Carolyn and I share a lot of books and we've discovered that certain books we both adore and many of our DNF's are the other's pleasure.
In other words, we have different tastes.
Because we're different people.
And even if we shared the exact same lives and experiences, we'd still be different people with a different perspective on things. Which is good.
Experience and how we process it, taints everything we do and how we live it.
I cannot read child abuse because I lived it and it left such a deep scar that my experience doesn't allow any open doors regarding it. If a child is hurt in a book, usually I'll stop readng. I almost couldn't read Lisa Kleypas' Christmas in Friday Harbor because it begins with a young girl losing her mother and her pain takes her voice away. That hurt me deeply and almost ended the book for me.
Right now I'm reading a book that I'm enjoying a lot and the heroine reacted to a situation in a way that I thought was ridiculous. But a part of me recognized that I wouldn't react that way to something but it didn't mean that someone else wouldn't.
I also realize that when someone experiences something I also did but has a different reaction to it, it doesn't negate mine nor does mine negate hers.
Anyway, this is all in response to some of the tiresome criticism I've read recently where books are dismissed because the author wrote an experence or life event that didn't match the reviewers. I mean, seriously?
A TSTL heroine is just that. But a woman who loses a child might wallow in sorrow for the rest of her life. Or she might get up the next day and just get on with it. She might become an advocate against guns or disease or whatever took her child away. She might have another child immediately.

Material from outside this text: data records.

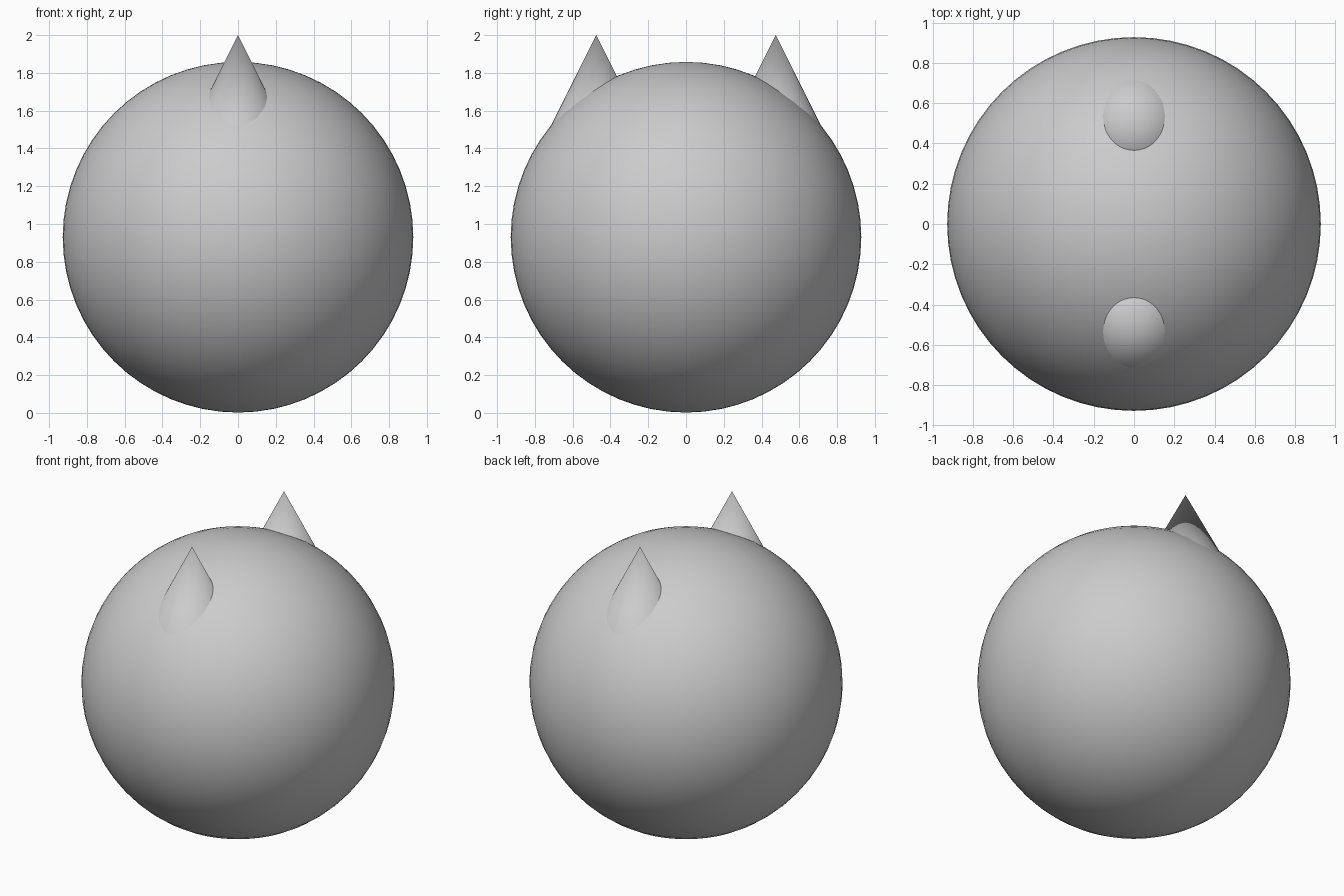
import bpy

if "Cube" in bpy.data.objects:
    bpy.data.objects.remove(bpy.data.objects["Cube"])

# Round body
bpy.ops.mesh.primitive_uv_sphere_add(segments=64, ring_count=32, radius=0.928, location=(0, 0, 0.93))
body = bpy.context.object
body.name = "body"
bpy.ops.object.shade_smooth()

# Upright pointed ears, front and back, with their bases sunk in the body
EAR_RADIUS, EAR_HEIGHT, EAR_Y, TIP_Z = 0.279, 0.558, 0.475, 2.0
for name, side in (("front_ear", -1), ("back_ear", 1)):
    bpy.ops.mesh.primitive_cone_add(vertices=64, radius1=EAR_RADIUS, radius2=0, depth=EAR_HEIGHT,
                                    location=(0, side * EAR_Y, TIP_Z - EAR_HEIGHT / 2))
    bpy.context.object.name = name
    bpy.ops.object.shade_smooth_by_angle()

People are different. Isn't that one of the reasons we read? To experience life through someone else's eyes?